→ Action item: For every line in the material, print that line exactly.

→ Dataset entries:
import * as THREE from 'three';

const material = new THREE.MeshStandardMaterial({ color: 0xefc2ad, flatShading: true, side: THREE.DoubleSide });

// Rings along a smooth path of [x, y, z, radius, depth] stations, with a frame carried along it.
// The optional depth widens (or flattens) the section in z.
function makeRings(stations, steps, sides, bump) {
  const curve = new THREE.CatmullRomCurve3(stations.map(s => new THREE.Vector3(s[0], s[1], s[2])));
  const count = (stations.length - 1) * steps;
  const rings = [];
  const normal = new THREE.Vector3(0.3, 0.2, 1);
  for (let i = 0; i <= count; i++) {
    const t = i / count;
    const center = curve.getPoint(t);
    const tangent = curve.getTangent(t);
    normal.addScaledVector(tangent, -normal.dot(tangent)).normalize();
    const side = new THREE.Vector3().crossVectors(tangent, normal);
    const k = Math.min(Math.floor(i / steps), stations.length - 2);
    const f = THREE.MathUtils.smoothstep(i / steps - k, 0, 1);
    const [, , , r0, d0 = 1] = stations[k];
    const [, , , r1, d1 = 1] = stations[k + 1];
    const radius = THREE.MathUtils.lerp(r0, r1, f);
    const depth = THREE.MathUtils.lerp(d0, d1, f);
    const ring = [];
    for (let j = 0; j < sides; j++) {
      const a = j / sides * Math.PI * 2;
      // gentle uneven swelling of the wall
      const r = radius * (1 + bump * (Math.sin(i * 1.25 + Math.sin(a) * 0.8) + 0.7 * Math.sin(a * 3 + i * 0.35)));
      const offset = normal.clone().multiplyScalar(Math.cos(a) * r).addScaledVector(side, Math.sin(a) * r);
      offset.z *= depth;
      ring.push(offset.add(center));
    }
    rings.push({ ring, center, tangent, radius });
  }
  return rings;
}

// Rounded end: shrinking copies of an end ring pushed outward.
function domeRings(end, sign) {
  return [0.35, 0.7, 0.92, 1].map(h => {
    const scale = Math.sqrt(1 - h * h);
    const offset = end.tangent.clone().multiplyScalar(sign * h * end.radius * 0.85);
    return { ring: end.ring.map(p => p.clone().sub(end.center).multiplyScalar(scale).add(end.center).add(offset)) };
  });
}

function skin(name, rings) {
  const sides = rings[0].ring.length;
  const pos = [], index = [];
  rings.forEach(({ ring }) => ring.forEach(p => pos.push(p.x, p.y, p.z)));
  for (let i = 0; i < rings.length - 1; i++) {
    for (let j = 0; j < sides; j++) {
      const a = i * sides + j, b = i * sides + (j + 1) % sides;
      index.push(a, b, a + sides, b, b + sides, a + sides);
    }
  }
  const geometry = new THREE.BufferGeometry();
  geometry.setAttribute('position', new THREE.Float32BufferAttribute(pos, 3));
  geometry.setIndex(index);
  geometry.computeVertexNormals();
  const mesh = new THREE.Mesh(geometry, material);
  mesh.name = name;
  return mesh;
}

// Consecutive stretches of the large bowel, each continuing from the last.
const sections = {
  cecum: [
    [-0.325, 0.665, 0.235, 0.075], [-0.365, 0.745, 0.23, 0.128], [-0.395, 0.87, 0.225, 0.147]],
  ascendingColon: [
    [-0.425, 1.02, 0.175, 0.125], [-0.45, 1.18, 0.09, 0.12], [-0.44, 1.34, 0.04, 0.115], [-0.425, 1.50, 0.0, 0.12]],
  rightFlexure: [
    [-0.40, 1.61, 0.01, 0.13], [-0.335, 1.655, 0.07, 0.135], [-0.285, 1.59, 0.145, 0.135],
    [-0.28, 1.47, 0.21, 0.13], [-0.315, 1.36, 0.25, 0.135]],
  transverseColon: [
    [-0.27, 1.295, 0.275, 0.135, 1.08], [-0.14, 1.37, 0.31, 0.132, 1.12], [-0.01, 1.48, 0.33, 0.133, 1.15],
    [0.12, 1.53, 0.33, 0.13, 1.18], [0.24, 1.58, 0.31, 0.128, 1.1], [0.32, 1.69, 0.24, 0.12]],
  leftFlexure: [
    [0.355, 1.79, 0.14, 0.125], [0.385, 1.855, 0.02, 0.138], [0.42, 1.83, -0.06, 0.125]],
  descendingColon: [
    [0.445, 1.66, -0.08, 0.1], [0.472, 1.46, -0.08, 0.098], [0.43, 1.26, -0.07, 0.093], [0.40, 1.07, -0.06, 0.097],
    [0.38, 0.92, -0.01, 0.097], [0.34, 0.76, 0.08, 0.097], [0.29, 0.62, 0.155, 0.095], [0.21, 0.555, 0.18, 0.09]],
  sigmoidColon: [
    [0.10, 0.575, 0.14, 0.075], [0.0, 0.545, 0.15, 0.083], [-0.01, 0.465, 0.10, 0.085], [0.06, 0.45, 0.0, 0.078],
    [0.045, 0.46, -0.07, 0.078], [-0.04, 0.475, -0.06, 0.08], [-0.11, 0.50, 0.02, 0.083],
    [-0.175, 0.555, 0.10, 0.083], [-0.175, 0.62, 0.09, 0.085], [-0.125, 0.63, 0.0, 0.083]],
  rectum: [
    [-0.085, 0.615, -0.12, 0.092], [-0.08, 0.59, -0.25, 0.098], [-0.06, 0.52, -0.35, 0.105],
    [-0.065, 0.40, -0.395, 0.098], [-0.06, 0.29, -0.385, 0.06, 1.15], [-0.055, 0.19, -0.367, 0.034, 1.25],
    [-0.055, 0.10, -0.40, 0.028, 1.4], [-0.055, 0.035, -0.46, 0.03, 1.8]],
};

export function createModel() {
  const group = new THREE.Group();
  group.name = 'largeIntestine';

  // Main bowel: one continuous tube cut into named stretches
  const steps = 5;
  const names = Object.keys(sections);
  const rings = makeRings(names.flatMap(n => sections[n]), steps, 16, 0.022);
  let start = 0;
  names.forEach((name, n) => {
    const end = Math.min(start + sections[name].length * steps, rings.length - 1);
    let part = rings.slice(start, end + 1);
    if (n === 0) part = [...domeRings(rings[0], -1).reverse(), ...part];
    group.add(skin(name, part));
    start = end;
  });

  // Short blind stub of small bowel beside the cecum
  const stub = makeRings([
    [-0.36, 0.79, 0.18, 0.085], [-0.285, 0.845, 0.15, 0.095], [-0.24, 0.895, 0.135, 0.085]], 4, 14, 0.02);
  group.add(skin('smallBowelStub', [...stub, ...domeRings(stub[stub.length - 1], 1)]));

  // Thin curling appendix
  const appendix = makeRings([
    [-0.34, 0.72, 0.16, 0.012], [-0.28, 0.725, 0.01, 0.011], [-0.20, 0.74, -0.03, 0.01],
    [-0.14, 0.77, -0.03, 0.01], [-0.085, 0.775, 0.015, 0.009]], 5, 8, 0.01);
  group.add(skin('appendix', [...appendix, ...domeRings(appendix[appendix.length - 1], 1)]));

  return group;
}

→ Written answer:
import * as THREE from 'three';

const material = new THREE.MeshStandardMaterial({ color: 0xefc2ad, flatShading: true, side: THREE.DoubleSide });

// Rings along a smooth path of [x, y, z, radius, depth] stations, with a frame carried along it.
// The optional depth widens (or flattens) the section in z.
function makeRings(stations, steps, sides, bump) {
  const curve = new THREE.CatmullRomCurve3(stations.map(s => new THREE.Vector3(s[0], s[1], s[2])));
  const count = (stations.length - 1) * steps;
  const rings = [];
  const normal = new THREE.Vector3(0.3, 0.2, 1);
  for (let i = 0; i <= count; i++) {
    const t = i / count;
    const center = curve.getPoint(t);
    const tangent = curve.getTangent(t);
    normal.addScaledVector(tangent, -normal.dot(tangent)).normalize();
    const side = new THREE.Vector3().crossVectors(tangent, normal);
    const k = Math.min(Math.floor(i / steps), stations.length - 2);
    const f = THREE.MathUtils.smoothstep(i / steps - k, 0, 1);
    const [, , , r0, d0 = 1] = stations[k];
    const [, , , r1, d1 = 1] = stations[k + 1];
    const radius = THREE.MathUtils.lerp(r0, r1, f);
    const depth = THREE.MathUtils.lerp(d0, d1, f);
    const ring = [];
    for (let j = 0; j < sides; j++) {
      const a = j / sides * Math.PI * 2;
      // gentle uneven swelling of the wall
      const r = radius * (1 + bump * (Math.sin(i * 1.25 + Math.sin(a) * 0.8) + 0.7 * Math.sin(a * 3 + i * 0.35)));
      const offset = normal.clone().multiplyScalar(Math.cos(a) * r).addScaledVector(side, Math.sin(a) * r);
      offset.z *= depth;
      ring.push(offset.add(center));
    }
    rings.push({ ring, center, tangent, radius });
  }
  return rings;
}

// Rounded end: shrinking copies of an end ring pushed outward.
function domeRings(end, sign) {
  return [0.35, 0.7, 0.92, 1].map(h => {
    const scale = Math.sqrt(1 - h * h);
    const offset = end.tangent.clone().multiplyScalar(sign * h * end.radius * 0.85);
    return { ring: end.ring.map(p => p.clone().sub(end.center).multiplyScalar(scale).add(end.center).add(offset)) };
  });
}

function skin(name, rings) {
  const sides = rings[0].ring.length;
  const pos = [], index = [];
  rings.forEach(({ ring }) => ring.forEach(p => pos.push(p.x, p.y, p.z)));
  for (let i = 0; i < rings.length - 1; i++) {
    for (let j = 0; j < sides; j++) {
      const a = i * sides + j, b = i * sides + (j + 1) % sides;
      index.push(a, b, a + sides, b, b + sides, a + sides);
    }
  }
  const geometry = new THREE.BufferGeometry();
  geometry.setAttribute('position', new THREE.Float32BufferAttribute(pos, 3));
  geometry.setIndex(index);
  geometry.computeVertexNormals();
  const mesh = new THREE.Mesh(geometry, material);
  mesh.name = name;
  return mesh;
}

// Consecutive stretches of the large bowel, each continuing from the last.
const sections = {
  cecum: [
    [-0.325, 0.665, 0.235, 0.075], [-0.365, 0.745, 0.23, 0.128], [-0.395, 0.87, 0.225, 0.147]],
  ascendingColon: [
    [-0.425, 1.02, 0.175, 0.125], [-0.45, 1.18, 0.09, 0.12], [-0.44, 1.34, 0.04, 0.115], [-0.425, 1.50, 0.0, 0.12]],
  rightFlexure: [
    [-0.40, 1.61, 0.01, 0.13], [-0.335, 1.655, 0.07, 0.135], [-0.285, 1.59, 0.145, 0.135],
    [-0.28, 1.47, 0.21, 0.13], [-0.315, 1.36, 0.25, 0.135]],
  transverseColon: [
    [-0.27, 1.295, 0.275, 0.135, 1.08], [-0.14, 1.37, 0.31, 0.132, 1.12], [-0.01, 1.48, 0.33, 0.133, 1.15],
    [0.12, 1.53, 0.33, 0.13, 1.18], [0.24, 1.58, 0.31, 0.128, 1.1], [0.32, 1.69, 0.24, 0.12]],
  leftFlexure: [
    [0.355, 1.79, 0.14, 0.125], [0.385, 1.855, 0.02, 0.138], [0.42, 1.83, -0.06, 0.125]],
  descendingColon: [
    [0.445, 1.66, -0.08, 0.1], [0.472, 1.46, -0.08, 0.098], [0.43, 1.26, -0.07, 0.093], [0.40, 1.07, -0.06, 0.097],
    [0.38, 0.92, -0.01, 0.097], [0.34, 0.76, 0.08, 0.097], [0.29, 0.62, 0.155, 0.095], [0.21, 0.555, 0.18, 0.09]],
  sigmoidColon: [
    [0.10, 0.575, 0.14, 0.075], [0.0, 0.545, 0.15, 0.083], [-0.01, 0.465, 0.10, 0.085], [0.06, 0.45, 0.0, 0.078],
    [0.045, 0.46, -0.07, 0.078], [-0.04, 0.475, -0.06, 0.08], [-0.11, 0.50, 0.02, 0.083],
    [-0.175, 0.555, 0.10, 0.083], [-0.175, 0.62, 0.09, 0.085], [-0.125, 0.63, 0.0, 0.083]],
  rectum: [
    [-0.085, 0.615, -0.12, 0.092], [-0.08, 0.59, -0.25, 0.098], [-0.06, 0.52, -0.35, 0.105],
    [-0.065, 0.40, -0.395, 0.098], [-0.06, 0.29, -0.385, 0.06, 1.15], [-0.055, 0.19, -0.367, 0.034, 1.25],
    [-0.055, 0.10, -0.40, 0.028, 1.4], [-0.055, 0.035, -0.46, 0.03, 1.8]],
};

export function createModel() {
  const group = new THREE.Group();
  group.name = 'largeIntestine';

  // Main bowel: one continuous tube cut into named stretches
  const steps = 5;
  const names = Object.keys(sections);
  const rings = makeRings(names.flatMap(n => sections[n]), steps, 16, 0.022);
  let start = 0;
  names.forEach((name, n) => {
    const end = Math.min(start + sections[name].length * steps, rings.length - 1);
    let part = rings.slice(start, end + 1);
    if (n === 0) part = [...domeRings(rings[0], -1).reverse(), ...part];
    group.add(skin(name, part));
    start = end;
  });

  // Short blind stub of small bowel beside the cecum
  const stub = makeRings([
    [-0.36, 0.79, 0.18, 0.085], [-0.285, 0.845, 0.15, 0.095], [-0.24, 0.895, 0.135, 0.085]], 4, 14, 0.02);
  group.add(skin('smallBowelStub', [...stub, ...domeRings(stub[stub.length - 1], 1)]));

  // Thin curling appendix
  const appendix = makeRings([
    [-0.34, 0.72, 0.16, 0.012], [-0.28, 0.725, 0.01, 0.011], [-0.20, 0.74, -0.03, 0.01],
    [-0.14, 0.77, -0.03, 0.01], [-0.085, 0.775, 0.015, 0.009]], 5, 8, 0.01);
  group.add(skin('appendix', [...appendix, ...domeRings(appendix[appendix.length - 1], 1)]));

  return group;
}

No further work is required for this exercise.